======== Information shown ========

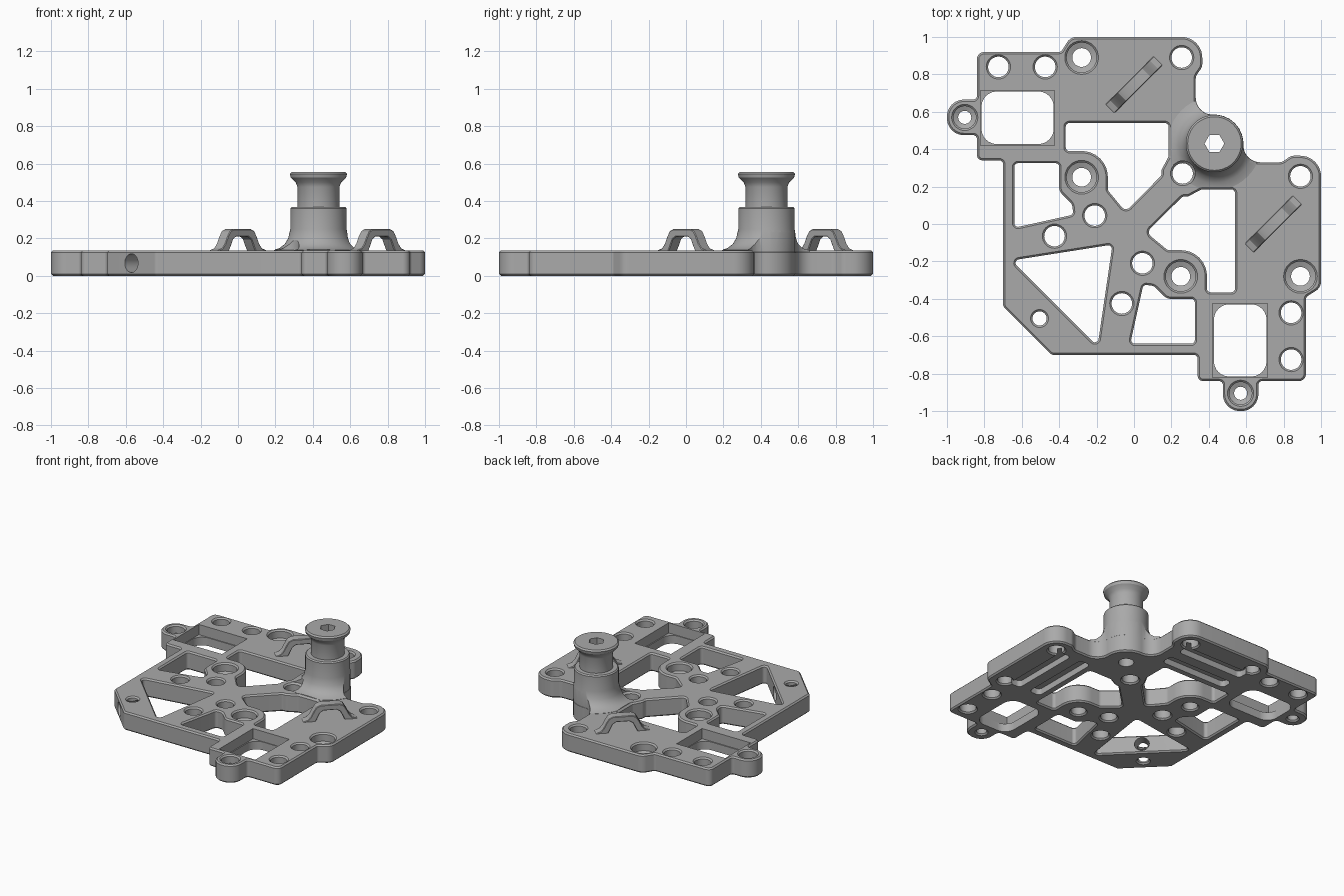
import bpy, bmesh, math
from mathutils import Vector, Matrix

if "Cube" in bpy.data.objects:
    bpy.data.objects.remove(bpy.data.objects["Cube"])

H = 0.135    # plate thickness
C = 0.01     # edge chamfer

grey = bpy.data.materials.new("mid_grey")
grey.use_nodes = True
grey.diffuse_color = (0.4, 0.4, 0.4, 1)
grey.node_tree.nodes["Principled BSDF"].inputs["Base Color"].default_value = (0.4, 0.4, 0.4, 1)


def swap(points):
    """Mirror across the diagonal x = y."""
    return [(p[1], p[0], *p[2:]) for p in reversed(points)]


def rounded(points, steps=8):
    """Polygon of (x, y, radius) corners turned into a filleted loop."""
    loop = []
    for i, (x, y, r) in enumerate(points):
        p = Vector((x, y))
        a = (Vector(points[i - 1][:2]) - p).normalized()
        b = (Vector(points[(i + 1) % len(points)][:2]) - p).normalized()
        half = a.angle(b) / 2
        centre = p + (a + b).normalized() * r / math.sin(half)
        t = r / math.tan(half)
        start, end = p + a * t - centre, p + b * t - centre
        for k in range(steps + 1):
            loop.append(tuple(centre + start.lerp(end, k / steps).normalized() * r))
    return loop


def circle(x, y, r, n=32):
    return [(x + r * math.cos(math.tau * k / n), y + r * math.sin(math.tau * k / n))
            for k in range(n)]


def rect(x0, x1, y0, y1, r):
    return rounded([(x0, y0, r), (x1, y0, r), (x1, y1, r), (x0, y1, r)])


def offset(loop, d):
    """Grow a counter-clockwise loop by d."""
    out = []
    for i, p in enumerate(loop):
        e1 = (p - loop[i - 1]).normalized()
        e2 = (loop[(i + 1) % len(loop)] - p).normalized()
        n1, n2 = Vector((e1.y, -e1.x)), Vector((e2.y, -e2.x))
        out.append(p + (n1 + n2) * d / max(0.2, 1 + n1.dot(n2)))
    return out


def build(name, solids):
    """Solids are (loop, [(z, growth), ...], matrix) lofts joined in one object."""
    bm = bmesh.new()
    for loop, levels, matrix in solids:
        pts = [Vector(p) for p in loop]
        area = sum(pts[i - 1].cross(p) for i, p in enumerate(pts))
        if area < 0:
            pts.reverse()
        rings = [[bm.verts.new(matrix @ Vector((p.x, p.y, z))) for p in offset(pts, d)]
                 for z, d in levels]
        bm.faces.new(list(reversed(rings[0])))
        bm.faces.new(rings[-1])
        for lo, hi in zip(rings, rings[1:]):
            for i in range(len(lo)):
                bm.faces.new((lo[i - 1], lo[i], hi[i], hi[i - 1]))
    bmesh.ops.recalc_face_normals(bm, faces=bm.faces)
    mesh = bpy.data.meshes.new(name)
    bm.to_mesh(mesh)
    bm.free()
    mesh.materials.append(grey)
    ob = bpy.data.objects.new(name, mesh)
    bpy.context.collection.objects.link(ob)
    return ob


def activate(ob):
    bpy.ops.object.select_all(action='DESELECT')
    ob.select_set(True)
    bpy.context.view_layer.objects.active = ob


def combine(ob, other, operation):
    mod = ob.modifiers.new("combine", 'BOOLEAN')
    mod.object, mod.operation, mod.solver = other, operation, 'EXACT'
    mod.use_self = operation == 'DIFFERENCE'
    activate(ob)
    bpy.ops.object.modifier_apply(modifier=mod.name)
    bpy.data.objects.remove(other)


I = Matrix.Identity(4)

# Plate outline: one half, then its diagonal mirror
half = [(.33, .585, .09), (.33, .79, .05), (.365, .84, .05), (.365, 1, .11),
        (-.34, 1, .06), (-.39, .92, .02), (-.84, .92, .04), (-.84, .665, .02),
        (-1, .665, .09), (-1, .475, .09), (-.84, .475, .02), (-.84, .34, .03),
        (-.7, .34, .02), (-.7, -.44, .03)]
outline = rounded([(.585, .585, .155)] + half + swap(half))
plate = build("base_plate", [(outline, [(0, -C), (C, 0), (H - C, 0), (H, -C)], I)])

# Turned post with a flared foot, trimmed to the plate outline
POST = (.43, .43)
profile = [(.06, .25), (.137, .25), (.147, .21), (.17, .18), (.2, .162), (.25, .15),
           (.36, .15), (.368, .142), (.369, .112), (.475, .112), (.5, .122),
           (.525, .148), (.545, .153), (.555, .143)]
post = build("post", [(circle(*POST, .15, 48), [(z, r - .15) for z, r in profile], I)])
trim = build("post_trim", [(outline, [(.03, -.001), (.7, -.001)], I)])
combine(post, trim, 'INTERSECT')
combine(plate, post, 'UNION')

# Through cuts with chamfered rims
through = [(-.01, C + .01), (C, 0), (H - C, 0), (H + .002, C + .002), (.3, C + .002)]
straight = [(-.01, 0), (.3, 0)]
arm_window = [(-.365, .54, .02), (.185, .54, .02), (.185, .36, .03), (.147, .29, .03),
              (.147, .26, .02), (-.045, .065, .03), (-.14, .18, .03), (-.14, .39, .138),
              (-.365, .39, .02)]
side_window = [(-.64, .325, .02), (-.4, .325, .02), (-.4, .175, .05), (-.33, .105, .05),
               (-.325, .05, .02), (-.64, -.02, .02)]
corner_window = [(-.655, -.195, .02), (-.115, -.11, .02), (-.195, -.655, .02)]
cuts = [(rounded(corner_window), through, I),
        (circle(.26, .27, .055), through, I),
        (circle(-.505, -.505, .038), through, I),
        (circle(*POST, .052), straight, I)]


def both(loop, levels):
    return [(loop, levels, I), (swap(loop), levels, I)]


for window in (arm_window, side_window):
    cuts += both(rounded(window), through)
cuts += both(rect(-.815, -.43, .428, .708, .08), straight)
for x, y in ((-.725, .84), (-.475, .84), (.255, .89), (-.21, .045), (-.425, -.065)):
    cuts += both(circle(x, y, .055), through)

# Counterbored screw holes
for x, y, inner, outer in ((-.28, .89, .05, .08), (-.28, .25, .05, .08),
                           (-.905, .57, .035, .06)):
    g = outer - inner
    cuts += both(circle(x, y, inner), [(-.01, C + .01), (C, 0), (.065, 0), (.075, g),
                                       (H - C, g), (H + .002, g + C + .002),
                                       (.3, g + C + .002)])
combine(plate, build("through_cutter", cuts), 'DIFFERENCE')

# Square pockets, strap grooves underneath, hex socket and corner cross bore
pocket = [(-.82, .42), (-.425, .42), (-.425, .715), (-.82, .715)]
cuts = both(pocket, [(.06, 0), (.3, 0)])
for y0, y1 in ((.59, .68), (.76, .85)):
    cuts += both(rect(-.28, .25, y0, y1, .03), [(-.01, 0), (.045, 0)])
cuts.append((circle(*POST, .053, 6), [(.2, 0), (.6, 0)], I))
along = Vector((1, 1, 0)).to_track_quat('Z', 'Y').to_matrix().to_4x4()
cuts.append((circle(0, 0, .05), [(-.1, 0), (.3, 0)],
             Matrix.Translation((-.6, -.6, .068)) @ along))
combine(plate, build("detail_cutter", cuts), 'DIFFERENCE')

# Strap loops standing on the plate along the diagonal
outer = [(.19, .125), (.18, .137), (.15, .147), (.13, .17), (.11, .21), (.092, .238), (.065, .25)]
inner = [(.045, .21), (.068, .195), (.09, .15), (.105, .125)]
side = outer
arch = side + [(-x, z) for x, z in reversed(side)]
arch += [(-x, z) for x, z in reversed(inner)] + inner
s = math.sqrt(0.5)
parts = [plate]
for name, x, y in (("back_strap_loop", 0, .745), ("left_strap_loop", .745, 0)):
    m = Matrix(((s, 0, s, x), (s, 0, -s, y), (0, 1, 0, 0), (0, 0, 0, 1)))
    parts.append(build(name, [(arch, [(-.034, -.004), (-.03, 0), (.03, 0), (.034, -.004)], m)]))

for ob in parts:
    activate(ob)
    bpy.ops.object.shade_smooth_by_angle(angle=math.radians(30))
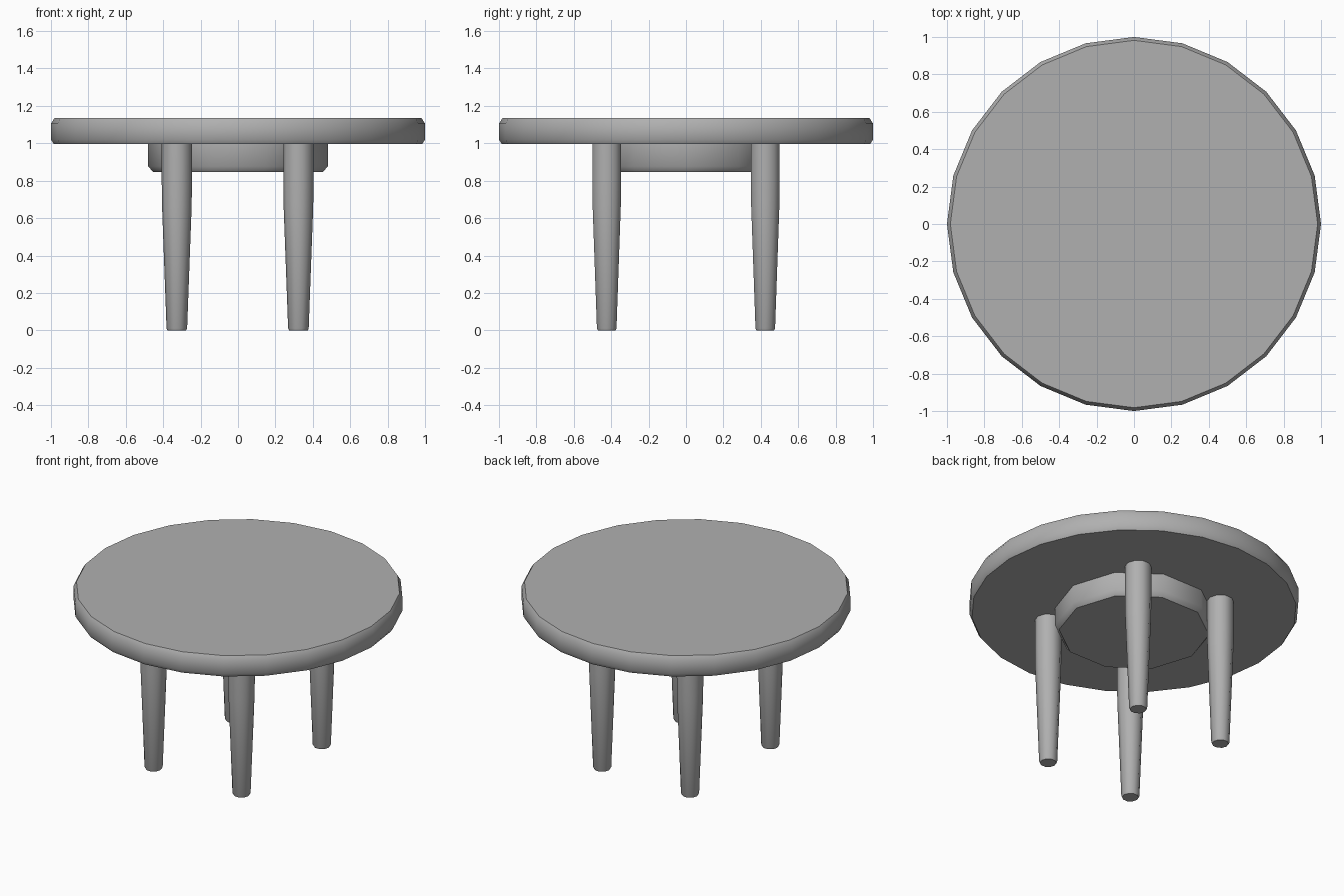
import bpy, bmesh
from math import cos, sin, pi, radians

if "Cube" in bpy.data.objects:
    bpy.data.objects.remove(bpy.data.objects["Cube"])

grey = bpy.data.materials.new("mid_grey")
grey.diffuse_color = (0.435, 0.435, 0.435, 1.0)
grey.use_nodes = True
grey.node_tree.nodes["Principled BSDF"].inputs["Base Color"].default_value = grey.diffuse_color


def turned(name, profile, sides, x=0.0, y=0.0):
    """Closed turned solid from a (radius, height) profile, bottom to top."""
    bm = bmesh.new()
    rings = [[bm.verts.new((r * cos(2 * pi * i / sides), r * sin(2 * pi * i / sides), z))
              for i in range(sides)] for r, z in profile]
    for low, high in zip(rings, rings[1:]):
        for i in range(sides):
            j = (i + 1) % sides
            bm.faces.new((low[i], low[j], high[j], high[i]))
    bm.faces.new(rings[0][::-1])
    bm.faces.new(rings[-1])
    mesh = bpy.data.meshes.new(name)
    bm.to_mesh(mesh)
    bm.free()
    mesh.materials.append(grey)
    obj = bpy.data.objects.new(name, mesh)
    obj.location = (x, y, 0)
    bpy.context.collection.objects.link(obj)
    bpy.ops.object.select_all(action='DESELECT')
    obj.select_set(True)
    bpy.context.view_layer.objects.active = obj
    bpy.ops.object.shade_smooth_by_angle(angle=radians(42))
    return obj


# Round top with softened rim
turned("table_top", [(0.985, 0.996), (1.0, 1.02), (1.0, 1.105), (0.982, 1.134)], 24)

# Drum-shaped apron beneath the top
turned("apron", [(0.455, 0.847), (0.48, 0.877), (0.48, 0.996)], 10)

# Four tapered legs
leg_profile = [(0.05, 0.0), (0.055, 0.01), (0.079, 0.66), (0.081, 0.8), (0.081, 0.996)]
for side, sx in (("left", -1), ("right", 1)):
    for end, sy in (("front", -1), ("back", 1)):
        turned(f"{end}_{side}_leg", leg_profile, 10, 0.325 * sx - 0.002, 0.424 * sy)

========

### Task goal:
The answer must be the lines above, word for word, from the first one through the line with "return [(p[1], p[0], *p[2:])", pictures excluded.

### Result:
import bpy, bmesh, math
from mathutils import Vector, Matrix

if "Cube" in bpy.data.objects:
    bpy.data.objects.remove(bpy.data.objects["Cube"])

H = 0.135    # plate thickness
C = 0.01     # edge chamfer

grey = bpy.data.materials.new("mid_grey")
grey.use_nodes = True
grey.diffuse_color = (0.4, 0.4, 0.4, 1)
grey.node_tree.nodes["Principled BSDF"].inputs["Base Color"].default_value = (0.4, 0.4, 0.4, 1)


def swap(points):
    """Mirror across the diagonal x = y."""
    return [(p[1], p[0], *p[2:]) for p in reversed(points)]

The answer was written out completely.